In the July 6, 2023 PBS Newshour video Judge limits government's contact with social media companies after GOP states sue after about 02:00, Host Amna Nawaz begins:
..Several Republican state attorneys general argued the Biden administration went too far to suppress conservative views online. And yesterday, a judge in Louisiana agreed, issuing a sweeping and temporary ruling blocking government officials from communicating with social media companies about so-called protected speech.
MURRILL: I think the First Amendment establishes where the government's lines are drawn when it comes to what the government can and cannot do, and what's shocking about this case is the revelation through 20,000 pages of documents we obtained in the early proceedings in this case that demonstrated that the government not only did not know where to draw that line but did not care.

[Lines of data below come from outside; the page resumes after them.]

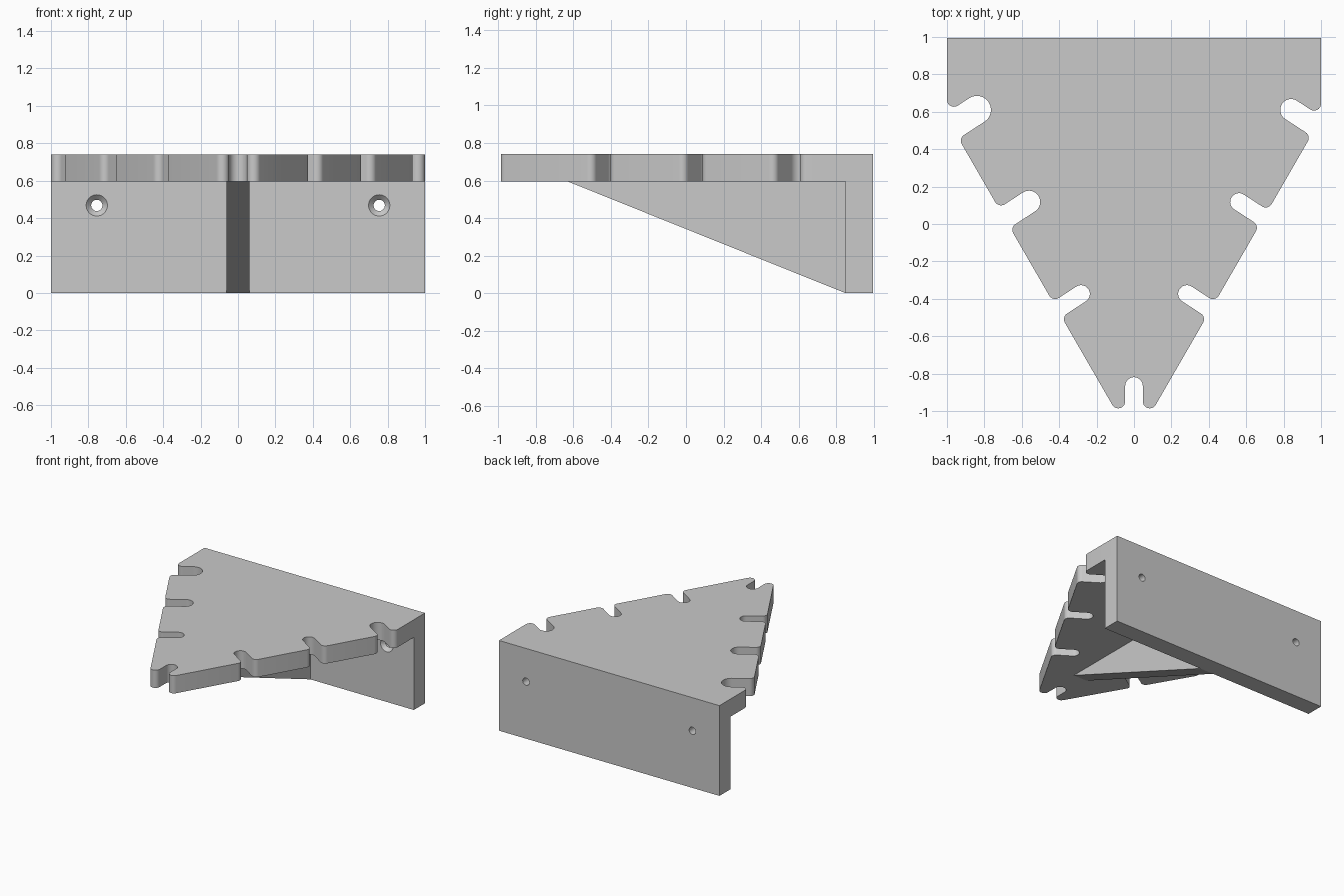
import bpy, bmesh, math
from mathutils import Vector

cube = bpy.data.objects.get("Cube")
if cube:
    bpy.data.objects.remove(cube, do_unlink=True)

grey = bpy.data.materials.new("plain grey")
grey.use_nodes = True
colour = (0.585, 0.585, 0.585, 1)
grey.diffuse_color = colour
grey.node_tree.nodes["Principled BSDF"].inputs["Base Color"].default_value = colour

TOP, UNDER = 0.74, 0.595       # shelf heights
WALL_Y, BACK = 0.85, 0.995     # front and back faces of the wall
LIP = 0.037                    # rounding of the slot lips


def prism(name, outline, offset):
    """Extrude a closed 3D outline along an offset."""
    bm = bmesh.new()
    face = bm.faces.new([bm.verts.new(p) for p in outline])
    new = bmesh.ops.extrude_face_region(bm, geom=[face])["geom"]
    bmesh.ops.translate(bm, vec=offset, verts=[v for v in new if isinstance(v, bmesh.types.BMVert)])
    bmesh.ops.recalc_face_normals(bm, faces=bm.faces)
    mesh = bpy.data.meshes.new(name)
    bm.to_mesh(mesh)
    bm.free()
    mesh.materials.append(grey)
    obj = bpy.data.objects.new(name, mesh)
    bpy.context.collection.objects.link(obj)
    return obj


def smooth(obj):
    bpy.ops.object.select_all(action="DESELECT")
    obj.select_set(True)
    bpy.context.view_layer.objects.active = obj
    bpy.ops.object.shade_smooth_by_angle(angle=math.radians(30))


def fillet(corners, steps=10):
    """Round each (point, radius) corner with a tangent arc."""
    out = []
    for i, (p, r) in enumerate(corners):
        a = (corners[i - 1][0] - p).normalized()
        b = (corners[(i + 1) % len(corners)][0] - p).normalized()
        if r == 0:
            arc = [p]
        else:
            half = a.angle(b) / 2
            centre = p + (a + b).normalized() * r / math.sin(half)
            start = (p + a * r / math.tan(half) - centre).normalized()
            end = (p + b * r / math.tan(half) - centre).normalized()
            arc = [centre + start.slerp(end, k / steps) * r for k in range(steps + 1)]
        for q in arc:
            if not out or (q - out[-1]).length > 1e-4:
                out.append(q)
    return out


def lip(p, d):
    """Where a slot side meets the slanted or straight edge of the shelf."""
    normal = Vector((math.cos(math.radians(30)), -0.5, 0))
    t = (0.584 - p.dot(normal)) / d.dot(normal)
    if d.x > 0:
        t = min(t, (1 - p.x) / d.x)
    return p + d * t


def half_outline(radii, front_radius=0.047):
    """Corners of one half of the shelf, from the back to the front slot."""
    tilt = math.radians(33)
    d = Vector((math.cos(tilt), -math.sin(tilt), 0))
    n = Vector((math.sin(tilt), math.cos(tilt), 0))
    pts = [(Vector((1, BACK, 0)), 0)]
    for i, r in enumerate(radii):
        c = Vector((0.84 - 0.2785 * i, 0.61 - 0.492 * i, 0))
        upper, lower = c - d * r + n * r, c - d * r - n * r
        pts += [(lip(upper, d), LIP), (upper, r), (lower, r), (lip(lower, d), LIP)]
    inner = Vector((front_radius, front_radius - 0.866, 0))
    return pts + [(lip(inner, Vector((0, -1, 0))), LIP), (inner, front_radius)]


# Slotted triangular shelf; the slots are wider on the right
left_half = half_outline([0.058, 0.047, 0.047])
right_half = [(Vector((-p.x, p.y, 0)), r) for p, r in half_outline([0.075, 0.06, 0.047])]
outline = fillet(left_half + right_half[::-1])
shelf = prism("slotted_shelf", [(p.x, p.y, UNDER) for p in outline], (0, 0, TOP - UNDER))
smooth(shelf)

# Wall plate under the back of the shelf
wall = prism("wall_plate", [(-1, WALL_Y, 0), (1, WALL_Y, 0), (1, BACK, 0), (-1, BACK, 0)],
             (0, 0, UNDER))

# Triangular support rib
rib = prism("support_rib", [(-0.062, -0.63, UNDER), (-0.062, WALL_Y, UNDER), (-0.062, WALL_Y, 0)],
            (0.124, 0, 0))


# Countersunk screw holes
def drill(x, y0, y1, r0, r1):
    bpy.ops.mesh.primitive_cone_add(vertices=32, radius1=r0, radius2=r1, depth=y1 - y0,
                                    location=(x, (y0 + y1) / 2, 0.468),
                                    rotation=(-math.pi / 2, 0, 0))
    cutter = bpy.context.object
    cutter.hide_render = True
    cutter.data.materials.append(grey)
    bpy.context.view_layer.objects.active = wall
    mod = wall.modifiers.new("screw_hole", "BOOLEAN")
    mod.operation, mod.solver, mod.object = "DIFFERENCE", "EXACT", cutter
    bpy.ops.object.modifier_apply(modifier=mod.name)
    bpy.data.objects.remove(cutter, do_unlink=True)


for x in (-0.755, 0.755):
    drill(x, WALL_Y - 0.1, 1.1, 0.03, 0.03)
    drill(x, WALL_Y - 0.01, WALL_Y + 0.04, 0.067, 0.017)
smooth(wall)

NAWAZ: So where did you draw that line, just to press further on that? There are some exceptions in the ruling. The judge said the government can flag content about national security threats, foreign attempts to influence elections, do you think they should just be limited to that in terms of the exceptions?
MURRILL: Well I think that is speech that is not protected by the first amendment. And then there is speech that is protected by the first amendment. And the government cannot do through the backdoor what it could not do through the front door. It cannot partner with tech companies to censor people's speech it disagrees with. And that is what we discovered through -- and we are still in the early stages of this case. early stages of this case. There are probably a lot more documents to come. We've got 20,000 pages showing that from the white house through the FBI, through (SISA?), through HHS, through the CDC, that there was just a widespread problem where the government had moved from addressing speech that it disagreed with -- which it can do, by the way; it can say we do not agree with what somebody said on Facebook. They can absolutely do that. But what they cannot do is cross the line and tell through a private pipeline, tell those companies under threat and coercion that they have to take speech down.
Question: What arguments (if any) support the suggestion that the Biden Administration used "threat and coercion" when telling social media that they "have to take speech down"?
As a Solicitor General and a Lawyer (in general), Murrill's job is sometimes to argue legal points from a specific viewpoint rather than necessarily provide objective summaries. In this case I'm asking for specific supporting arguments for "threat and coercion" and "have to take speech down".
1Federalist Society biography in lieu of a Wikipedia page